Tuesday, November 17, 6:00 p.m. – REGISTER HERE – Sponsored by the Thomas W. Bullitt Perpetual Charitable Trust
The 1893 World’s Columbian Exposition in Chicago promised to show visitors the glories of their modern, industrial age, but history was a constant presence in the “White City.” In his recent book, The Last Voyage of the Whaling Bark Progress, UofL history and museum studies professor Daniel Gifford explores the troubled attempts to interpret the history of the whaling industry at the world’s fair — an idea with surprising roots in Louisville’s own Southern Exposition. The Filson also travelled to Chicago, where objects and art owned and commissioned by members told the story of the United States’ first frontier—even as the young American Historical Association proclaimed the closing of the West. Join Gifford and Filson Director of Collections & Research Patrick Lewis for a conversation about this intersection of East, South, and Midwest, when the era of professional museums and historians began to eclipse an older tradition of local historical promoters and private collectors. How did the Columbian Exposition give us History and museum craft as we know it today, and why should we think critically about the legacies it has left us?
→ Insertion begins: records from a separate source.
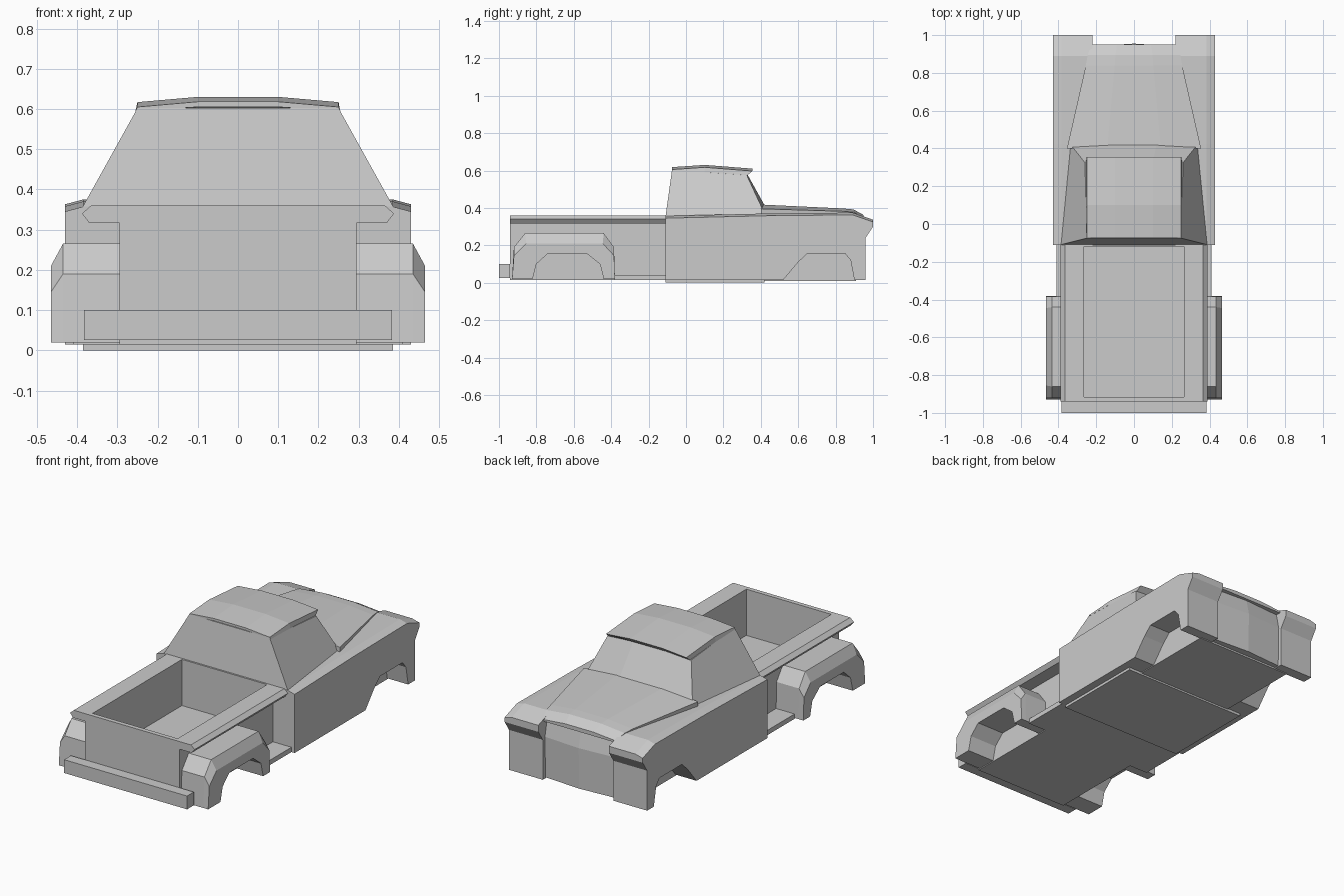
import bpy, bmesh

if "Cube" in bpy.data.objects:
    bpy.data.objects.remove(bpy.data.objects["Cube"], do_unlink=True)

GREY = (0.6, 0.6, 0.6, 1)
paint = bpy.data.materials.new("plain_grey")
paint.use_nodes = True
paint.diffuse_color = GREY
paint.node_tree.nodes["Principled BSDF"].inputs["Base Color"].default_value = GREY


def loft(name, rings):
    """Closed flat-shaded solid through rings of equal length."""
    bm = bmesh.new()
    loops = [[bm.verts.new(p) for p in ring] for ring in rings]
    n = len(loops[0])
    for a, b in zip(loops, loops[1:]):
        for i in range(n):
            j = (i + 1) % n
            bm.faces.new((a[i], a[j], b[j], b[i]))
    bm.faces.new(loops[0][::-1])
    bm.faces.new(loops[-1])
    bmesh.ops.recalc_face_normals(bm, faces=bm.faces)
    mesh = bpy.data.meshes.new(name)
    bm.to_mesh(mesh)
    bm.free()
    mesh.materials.append(paint)
    obj = bpy.data.objects.new(name, mesh)
    bpy.context.collection.objects.link(obj)
    return obj


def rect(w, y0, y1, z, cx=0):
    return [(cx - w, y0, z), (cx + w, y0, z), (cx + w, y1, z), (cx - w, y1, z)]


def box(name, w, y0, y1, z0, z1, cx=0):
    return loft(name, [rect(w, y0, y1, z0, cx), rect(w, y0, y1, z1, cx)])


def side_ring(x, profile):
    return [(x, y, z) for y, z in profile]


# Cargo bed: outer wall, overhanging rails, then the open well
bed = [(0.295, 0.015), (0.295, 0.317), (0.37, 0.317), (0.388, 0.34), (0.365, 0.36)]
rings = [rect(w, -0.94, -0.11, z) for w, z in bed]
rings += [rect(0.265, -0.915, -0.12, z) for z in (0.36, 0.10)]
loft("cargo_bed", rings)
box("rear_bumper", 0.383, -1.0, -0.94, 0.025, 0.10)

# Cab floor, body core and grille
box("cab_floor", 0.385, -0.11, 0.42, 0, 0.03)
box("body_core", 0.30, -0.109, 0.91, 0.01, 0.355)
grille = [(0.90, 0.02), (0.945, 0.02), (0.95, 0.25), (0.925, 0.365), (0.90, 0.365)]
loft("grille", [[(x, y + bow * (y > 0.91), z) for y, z in grille]
                for x, bow in ((-0.23, -0.01), (0, 0.005), (0.23, -0.01))])

# Fender outlines, each with a wheel arch along the bottom
rear_arch = [(-0.44, 0.02), (-0.46, 0.10), (-0.53, 0.155), (-0.74, 0.155), (-0.80, 0.10), (-0.82, 0.02)]
rear_inner = [(-0.93, 0.02), (-0.92, 0.19), (-0.86, 0.265), (-0.44, 0.265), (-0.385, 0.19), (-0.38, 0.02)]
rear_outer = [(-0.93, 0.02), (-0.92, 0.145), (-0.855, 0.21), (-0.445, 0.21), (-0.385, 0.145), (-0.38, 0.02)]
front_arch = [(0.90, 0.015), (0.88, 0.12), (0.85, 0.157), (0.65, 0.157), (0.60, 0.11), (0.52, 0.015)]
front_top = [(-0.11, 0.345), (0.42, 0.358), (0.89, 0.363), (1.0, 0.325)]
front_nose = [(1.0, 0.30), (0.96, 0.24), (0.96, 0.015)]

for name, s in (("left", 1), ("right", -1)):
    loft(name + "_rear_fender", [side_ring(s * 0.295, rear_inner + rear_arch),
                                 side_ring(s * 0.435, rear_inner + rear_arch),
                                 side_ring(s * 0.465, rear_outer + rear_arch)])
    lower = front_nose + front_arch + [(-0.11, 0.015)]
    raised = [(y, z + 0.012) for y, z in front_top]
    loft(name + "_body_side", [side_ring(s * 0.22, raised + lower),
                               side_ring(s * 0.385, raised + lower),
                               side_ring(s * 0.43, front_top + lower)])
    box(name + "_running_board", 0.06, -0.385, -0.11, 0.015, 0.042, s * 0.35)

# Crowned hood tapering towards the grille
hood = []
for y, w, edge, mid in ((0.40, 0.355, 0.395, 0.418), (0.84, 0.255, 0.382, 0.397),
                        (0.895, 0.245, 0.377, 0.392), (0.95, 0.225, 0.35, 0.362)):
    hood.append([(-w, y, 0.34), (-w, y, edge), (-w * 0.4, y, mid),
                 (w * 0.4, y, mid), (w, y, edge), (w, y, 0.34)])
loft("hood", hood)

# Cabin with raked windshield
loft("cabin", [[(-0.39, -0.11, 0.35), (0.39, -0.11, 0.35), (0.335, 0.42, 0.37), (0.12, 0.425, 0.405),
                (-0.12, 0.425, 0.405), (-0.335, 0.42, 0.37)],
               [(-0.25, -0.075, 0.602), (0.25, -0.075, 0.602), (0.26, 0.325, 0.575), (0.1, 0.325, 0.585),
                (-0.1, 0.325, 0.585), (-0.26, 0.325, 0.575)]])

# Arched roof with a visor lip over the windshield
roof = []
for y, top, y_low, low in ((-0.075, 0.605, -0.075, 0.595), (0.10, 0.617, 0.10, 0.59),
                           (0.355, 0.597, 0.325, 0.572)):
    roof.append([(-0.25, y, top), (-0.1, y, top + 0.013), (0.1, y, top + 0.013), (0.25, y, top),
                 (0.255, y_low, low), (0.1, y_low, low + 0.01), (-0.1, y_low, low + 0.01),
                 (-0.255, y_low, low)])
loft("roof", roof)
Daniel Gifford, Ph.D. is a public historian who focuses on American popular and visual culture, as well as museums in American culture. His career spans both academia and public history, including several years with the Smithsonian Institution. He received his PhD from George Mason University in 2011, and now teaches courses on American history and museum studies at the University of Louisville and Spalding University.